Sitcom Centers on Dysfunctional NGO

It was the opportunity that Hussein Kurji always wanted, but he was not prepared. A conference in South Africa invited attendees to pitch an idea for a television show. Not wanting to waste the opportunity, Hus turned to notebook where he scribbled down an idea from a few years ago: a dysfunctional NGO.

The native Kenyan went to Australia in order to study digital media. He returned home in 2009, unsure if it was the right decision. Radio dominates as the main media form in Kenya, but television is growing at a rapid pace. A survey in 2011 by Ipsos Synovate found that roughly half of all Kenyans watched television within the past week. The average viewers spent 26 hours a week watching television generally in the evenings to watch the news and soap operas.

Friends would tell Hus stories about their work at an NGO and oftentimes the main point of conversation centered around office politics. Hus thought it could make for a good television show, making a small note in a notebook without much thought that it would go anywhere.

A scramble to flesh out his idea led to successful pitch which means the idea of a dysfunctional NGO that does nothing called "Aid for Aid" is becoming a reality. "The Samaritans" centers around an NGO in Nairobi that is in the process of applying for a massive grant that will change the organization. The problem is that the grant is so big that nobody really knows what it is for.

The premise is drawn from the experiences of a friend. "His organization was excited about a big grant," explained Hus," but they did not really understand what they would do if they got the money." While an NGO sits at the center of the story, it is actually the characters that matter most.

"I was inspired by shows like The Office, Parks and Recreation and Modern Family. The side interviews, comedic aspects and attention on characters is what makes them work," he said. He intends to employ a British-style humor with his target audience being the African continent, Asia, Europe and the Middle East. Kenya is still not at the point where it can serve as the only outlet.

"There are no systems or initiatives in place to tap into financing," said Hus. Because of that, he and his partner are turning to Kickstarter to raise money for the development of the film. Their $10,000 goal is meant to help with production and development costs to ensure that the scripts are perfected. "We already have the first three seasons sketched out," Hus explained.

The project tipped the $10,000 point this morning meaning that it will be fully funded, but Hus hopes that the project can make it up to $11,000 before it Midnight EST this Monday. Script writing should take place in early 2013 and Hus hopes that he can cast the 11 main characters and produce a few episodes by the summer.
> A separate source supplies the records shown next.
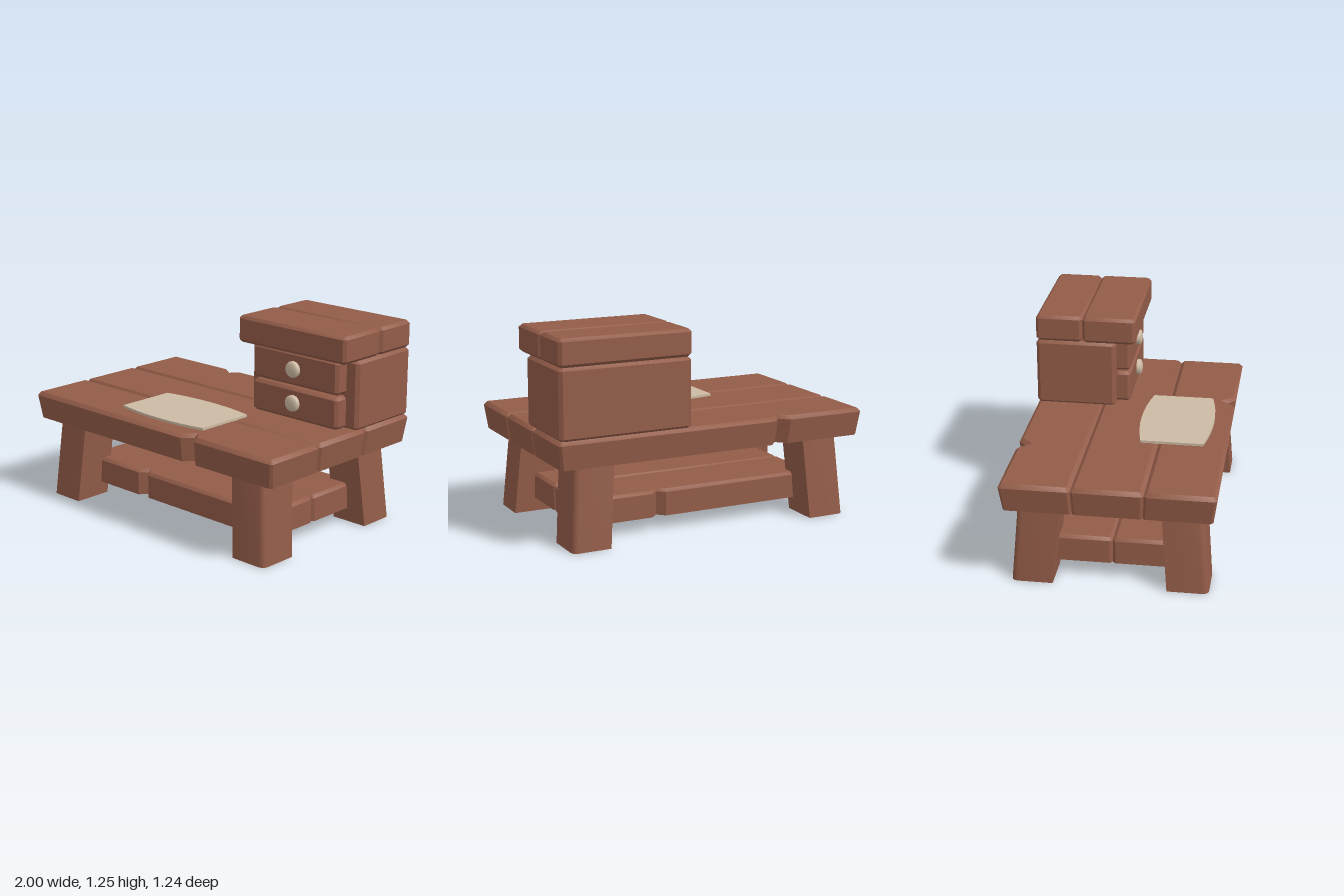
import * as THREE from 'three';
import { toCreasedNormals } from 'three/addons/utils/BufferGeometryUtils.js';

const wood = new THREE.MeshStandardMaterial({ color: 0x935c48 });
wood.name = 'reddish wood';
const cream = new THREE.MeshStandardMaterial({ color: 0xccbaa3 });
cream.name = 'cream';

// Counter-clockwise copy of an [x, z] outline
function oriented(points) {
  const area = points.reduce((sum, p, i) => {
    const q = points[(i + 1) % points.length];
    return sum + p[0] * q[1] - q[0] * p[1];
  }, 0);
  return area < 0 ? [...points].reverse() : points;
}

// Move every edge of an outline inward by d
function inset(points, d) {
  const n = points.length;
  const normal = (a, b) => {
    const l = Math.hypot(b[0] - a[0], b[1] - a[1]);
    return [-(b[1] - a[1]) / l, (b[0] - a[0]) / l];
  };
  return points.map((p, i) => {
    const a = normal(points[(i + n - 1) % n], p);
    const b = normal(p, points[(i + 1) % n]);
    const k = d / (1 + a[0] * b[0] + a[1] * b[1]);
    return [p[0] + (a[0] + b[0]) * k, p[1] + (a[1] + b[1]) * k];
  });
}

// Solid through stacked rings { y, points }, closed at both ends
function loft(rings) {
  const pos = [];
  const put = (ring, i) => pos.push(ring.points[i][0], ring.y, ring.points[i][1]);
  const n = rings[0].points.length;
  for (let r = 0; r < rings.length - 1; r++) {
    const lo = rings[r], hi = rings[r + 1];
    for (let i = 0; i < n; i++) {
      const j = (i + 1) % n;
      put(lo, i); put(hi, i); put(hi, j);
      put(lo, i); put(hi, j); put(lo, j);
    }
  }
  for (const [ring, up] of [[rings[0], false], [rings[rings.length - 1], true]]) {
    const flat = ring.points.map(p => new THREE.Vector2(p[0], p[1]));
    for (const [a, b, c] of THREE.ShapeUtils.triangulateShape(flat, [])) {
      const turn = flat[b].clone().sub(flat[a]).cross(flat[c].clone().sub(flat[a]));
      const order = (turn > 0) === up ? [a, c, b] : [a, b, c];
      order.forEach(i => put(ring, i));
    }
  }
  const geometry = new THREE.BufferGeometry();
  geometry.setAttribute('position', new THREE.Float32BufferAttribute(pos, 3));
  return toCreasedNormals(geometry, 0.6);
}

// Rectangle with cut corners and an optional V notch { x, side, width, depth }
function boardOutline(x0, x1, z0, z1, cut, notch) {
  const points = [[x0 + cut, z0], [x1 - cut, z0], [x1, z0 + cut], [x1, z1 - cut],
    [x1 - cut, z1], [x0 + cut, z1], [x0, z1 - cut], [x0, z0 + cut]];
  if (notch) {
    const { x, side, width: w, depth } = notch;
    const z = side > 0 ? z1 : z0;
    points.splice(side > 0 ? 5 : 1, 0, [x + side * w, z], [x, z - side * depth], [x - side * w, z]);
  }
  return oriented(points);
}

// Board with bevelled top edges and, if wanted, bevelled bottom edges
function board(outline, y0, y1, bevel, bottomBevel = 0) {
  const rings = [{ y: y0, points: inset(outline, bottomBevel) }];
  if (bottomBevel) rings.push({ y: y0 + bottomBevel, points: outline });
  rings.push({ y: y1 - bevel, points: outline }, { y: y1, points: inset(outline, bevel) });
  return rings;
}

export function createModel() {
  const model = new THREE.Group();
  model.name = 'workDesk';
  const add = (name, geometry, material) => {
    const mesh = new THREE.Mesh(geometry, material);
    mesh.name = name;
    model.add(mesh);
    return mesh;
  };

  // Tabletop: three planks whose outer faces lean inward at the bottom
  const planks = [
    ['frontTopPlank', 0.21, 0.622, { x: 0.35, side: 1, width: 0.055, depth: 0.06 }],
    ['middleTopPlank', -0.208, 0.208, null],
    ['backTopPlank', -0.622, -0.21, { x: -0.44, side: -1, width: 0.055, depth: 0.06 }],
  ];
  for (const [name, z0, z1, notch] of planks) {
    const rings = board(boardOutline(-1, 1, z0, z1, 0.015, notch), 0.5, 0.67, 0.022);
    rings[0].points = rings[0].points.map(([x, z]) => [x * 0.981, z * 0.967]);
    add(name, loft(rings), wood);
  }

  // Splayed legs with a rounded outer corner
  for (const sx of [-1, 1]) {
    for (const sz of [-1, 1]) {
      const section = shift => {
        const x0 = 0.63 + shift, x1 = 0.87 + shift, z0 = 0.295 + shift, z1 = 0.54 + shift, r = 0.035;
        const points = [[x0, z0], [x1, z0]];
        for (let i = 0; i <= 3; i++) {
          const a = i * Math.PI / 6;
          points.push([x1 - r + r * Math.cos(a), z1 - r + r * Math.sin(a)]);
        }
        points.push([x0, z1]);
        return oriented(points.map(([x, z]) => [x * sx, z * sz]));
      };
      add((sz > 0 ? 'front' : 'back') + (sx > 0 ? 'Left' : 'Right') + 'Leg',
        loft([{ y: 0, points: section(0.04) }, { y: 0.502, points: section(0) }]), wood);
    }
  }

  // Lower shelf: two boards, each notched on its outer edge
  for (const s of [1, -1]) {
    const notch = { x: -0.27 * s, side: s, width: 0.045, depth: 0.045 };
    const outline = boardOutline(-0.78, 0.78, s > 0 ? 0.002 : -0.39, s > 0 ? 0.39 : -0.002, 0.015, notch);
    add(s > 0 ? 'frontShelfBoard' : 'backShelfBoard', loft(board(outline, 0.087, 0.25, 0.018)), wood);
  }

  // Cabinet body and its two-board lid
  add('cabinetBody', loft(board(boardOutline(0.17, 0.993, -0.622, -0.125, 0.02), 0.67, 1.086, 0.018, 0.014)), wood);
  add('frontLidBoard', loft(board(boardOutline(0.165, 0.993, -0.33, 0, 0.018), 1.086, 1.25, 0.018, 0.018)), wood);
  add('backLidBoard', loft(board(boardOutline(0.17, 0.993, -0.622, -0.332, 0.018), 1.086, 1.25, 0.018, 0.018)), wood);

  // Drawers with domed round knobs
  const knobProfile = [[0.05, 0], [0.05, 0.022], [0.043, 0.031], [0.025, 0.037], [0, 0.039]]
    .map(([r, y]) => new THREE.Vector2(r, y));
  for (const [name, y0, y1, knobY] of [['lower', 0.672, 0.868, 0.775], ['upper', 0.88, 1.086, 0.983]]) {
    add(name + 'Drawer', loft(board(boardOutline(0.25, 0.91, -0.16, -0.04, 0.018), y0, y1, 0.018, 0.018)), wood);
    const knob = add(name + 'Knob', new THREE.LatheGeometry(knobProfile, 12), cream);
    knob.rotation.x = Math.PI / 2;
    knob.position.set(0.58, knobY, -0.043);
  }

  // Paper sheet with bowed front and back edges
  const sheet = [];
  for (const s of [1, -1]) {
    for (let i = 0; i <= 8; i++) {
      const t = i / 4 - 1;
      sheet.push([-0.34 * t * s, 0.292 + s * (0.188 + 0.037 * (1 - t * t))]);
    }
  }
  const sheetOutline = oriented(sheet);
  add('paperSheet', loft([{ y: 0.668, points: sheetOutline }, { y: 0.685, points: sheetOutline }]), cream);

  return model;
}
A demo of 'The Samaritans' was filmed as a part of the promotion for the project. In it we meet Martha, the deputy director of Aid for Aid who is passed over for a promotion to director by a young American male who is half her age and his only experience is a 6 week internship in Casablanca. While navigating the office politics of Aid for Aid, the employees are all really focused on 'saving Africa.'

Watch the demo clip:

The Samaritans - Demo from xeinium productions on Vimeo.